After a wet, blustery and chilly night and with the morning still a bit dreich, there was no great rush to be off.
There is a long drop down Gaping Gill to an extremely large cavern below.
 Limestone country
With dark, grey cloud scudding across Ingleborough, Mike revised the route. We set off, heading across country to the Dales Highway. Unfortunately, despite a good breakfast, I struggled. This may be down to lack of fitness? However, I have been doing regular seven mile walks three times a week. To add a bit more umph, I have been trekking up and down sand dunes, walking on loose sandy beaches and also negotiating steep steps leading down to a couple of coves on my route.. My suspicion is that it is another phase of my Parkinson's? This is born out by the fact that over the last couple of weeks I have struggled to get moving in the mornings. Also, dosage of my meds have been increased..
Swinging off the main path we swung off  heading up to the shoulder and the junction of a couple of paths leading up the hill. After a spot of lunch the guys made their way up to the top of Ingleborough. Chrissie and I elected to stay and guard the rucksacks!. Darkening, brooding skies and a rising north west wind  were a sure sign of bad weather heading our way. Setting off on the footpath that contours around the escarpment above Souther Scales Fell, we were buffeted by the wind and accompanying hail, freezing rain and a few bits of sleet. Fortunately I had picked up by now and was managing fine. A long descent and a wee bit of walking on the road saw us heading in to the pub at Ribblehead. Shedding dripping waterproofs we hunkered down out of the rain for a couple of hours. Our hope was that the rain would clear. This failed to happen and eventually we nipped out to set up camp on the camping area behind the pub.
We all opted for supper in the pub and I left early to get some rest.
In the morning Chrissie was unwell with migraine and sensibly opted to catch the train home. A great pity, migraines can be nasty.
With  weather still rather dank, Mike, John and myself headed up and over Blea Moor.
There were a few showers but the weather gradually began to clear. Also, I was managing better than the previous day!
We stopped for a leisurely lunch beside a small waterfall.
The sun even came out for a short time.
Heading down toward Dentdale we passed through a small farmstead with exotic chickens.
Chicken with attitude!
it was a pleasant meander down the dale.
The river flowed over a series of limestone shelves.
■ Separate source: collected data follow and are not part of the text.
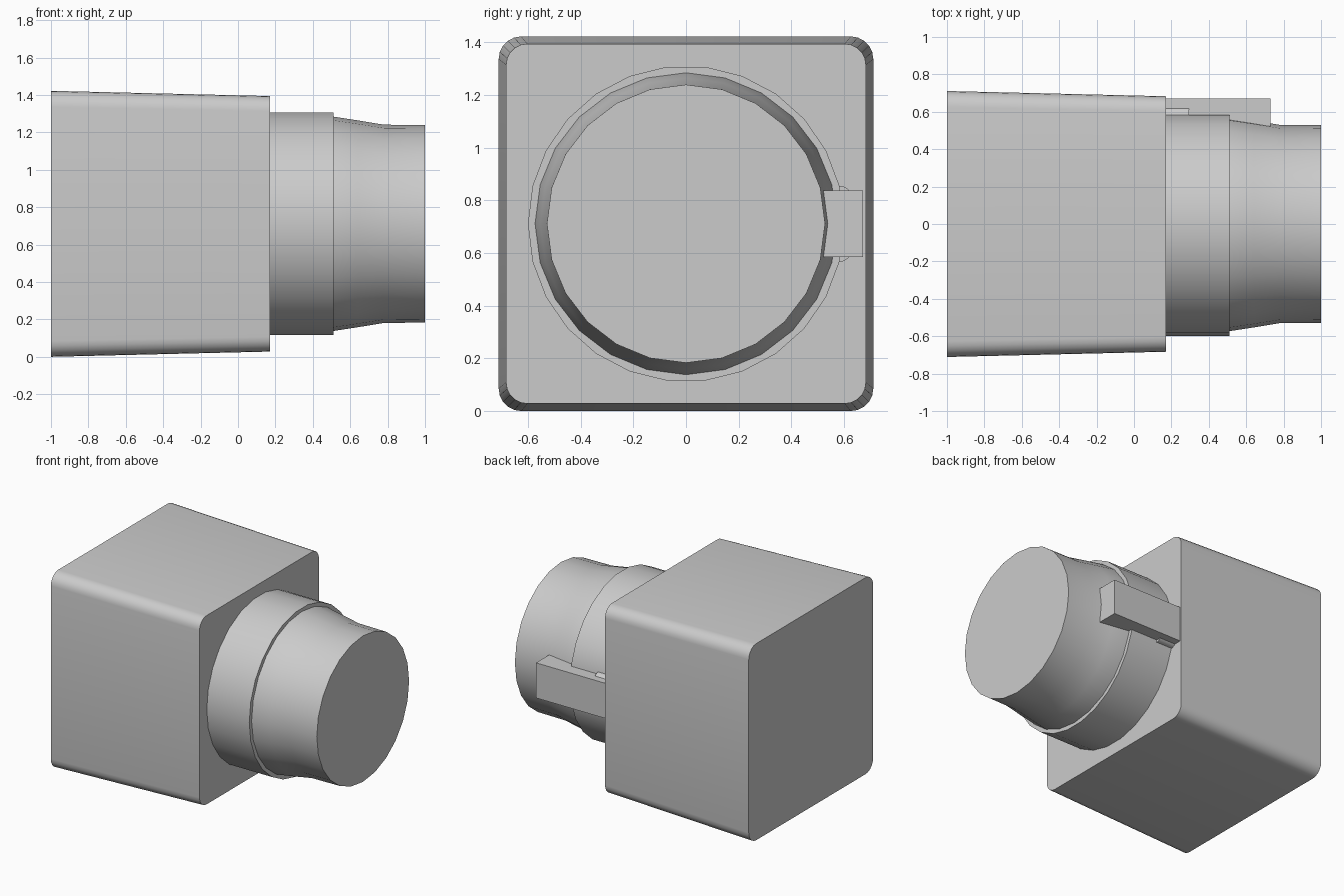
import bpy, bmesh
from math import cos, sin, pi, radians

cube = bpy.data.objects.get("Cube")
if cube:
    bpy.data.objects.remove(cube, do_unlink=True)

CZ = 0.711  # height of the shared centre axis

grey = bpy.data.materials.new("plain grey")
grey.use_nodes = True
grey.diffuse_color = (0.6, 0.6, 0.6, 1)
grey.node_tree.nodes["Principled BSDF"].inputs["Base Color"].default_value = (0.6, 0.6, 0.6, 1)


def loft(name, sections, smooth=True):
    """Skin (x, outline) sections along x and cap both ends; outlines are (y, z) about the axis."""
    bm = bmesh.new()
    rings = [[bm.verts.new((x, y, CZ + z)) for y, z in pts] for x, pts in sections]
    n = len(rings[0])
    for a, b in zip(rings, rings[1:]):
        for i in range(n):
            j = (i + 1) % n
            bm.faces.new((a[i], a[j], b[j], b[i]))
    bm.faces.new(rings[0])
    bm.faces.new(rings[-1])
    bmesh.ops.recalc_face_normals(bm, faces=bm.faces)
    mesh = bpy.data.meshes.new(name)
    bm.to_mesh(mesh)
    bm.free()
    obj = bpy.data.objects.new(name, mesh)
    bpy.context.collection.objects.link(obj)
    mesh.materials.append(grey)
    if smooth:
        bpy.ops.object.select_all(action='DESELECT')
        obj.select_set(True)
        bpy.context.view_layer.objects.active = obj
        bpy.ops.object.shade_smooth_by_angle(angle=radians(30))
    return obj


def rounded_square(half, r, steps=5):
    pts = []
    for k, (sy, sz) in enumerate([(1, 1), (-1, 1), (-1, -1), (1, -1)]):
        for s in range(steps + 1):
            a = (k + s / steps) * pi / 2
            pts.append((sy * (half - r) + r * cos(a), sz * (half - r) + r * sin(a)))
    return pts


def circle(r, n):
    return [(r * cos(2 * pi * i / n), r * sin(2 * pi * i / n)) for i in range(n)]


# Tapered housing with rounded long edges
loft("housing", [(-1, rounded_square(0.711, 0.085)), (0.17, rounded_square(0.683, 0.08))])

# Collar, with a flat where the lever sits
flat_ring = circle(0.6, 26)[1:]
loft("collar", [(0.17, flat_ring), (0.51, flat_ring)])

# Tapering barrel with a flat end
profile = [(0.45, 0.573), (0.51, 0.573), (0.64, 0.553), (0.78, 0.53), (1.0, 0.528)]
loft("barrel", [(x, circle(r, 24)) for x, r in profile])

# Low rounded pad under the lever
half_pad = [(0.55, 0.145), (0.595, 0.143), (0.615, 0.132), (0.629, 0.11)]
pad = half_pad + [(y, -z) for y, z in reversed(half_pad)]
loft("lever_pad", [(0.17, pad), (0.295, pad)])

# Straight lever along the side
bar = [(0.52, -0.127), (0.672, -0.127), (0.672, 0.127), (0.52, 0.127)]
loft("lever", [(0.17, bar), (0.73, bar)], smooth=False)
The wee sting in the tail was the three quarter of a mile uphill walk to the station that sits high above the  dale. Mind, it afforded some lovely views!

A couple of days in good company. Hopefully the weather will continue to improve as spring comes in?

Sunday, 22 April 2018

Midweek daunder

This was a circular walk proposed by Mike. it began and finished in the little village of Ingram. An added bonus was that car parking was free. To offer moral support to Mike in his desire to wear a walking kilt, I wore my hiking skirt.
It was a long, steady plod up out of the village, following the bridleway that leads over to Prendwick. We turned off before that to contour around and up to Old Fawdon Hill.
The wind was quite strong on the top.

This whole area abounds with hill forts, ancient settlements and evidence of medieval farming methods. A steady descent and then Mike nipped up to bag West Hill.
It was then a case of heading over to Gibb's Hill, another ancient fort, down through a field of frolicking new lambs and on to Fawdon.
Turning off the bridleway, we continued on, over east Hill and descended down toward the River Breamish. Farmers were making the most of the spring weather
. A somewhat boggy path led us back to Ingram.
an enjoyable day's walking.
A local resident, a fine shire horse.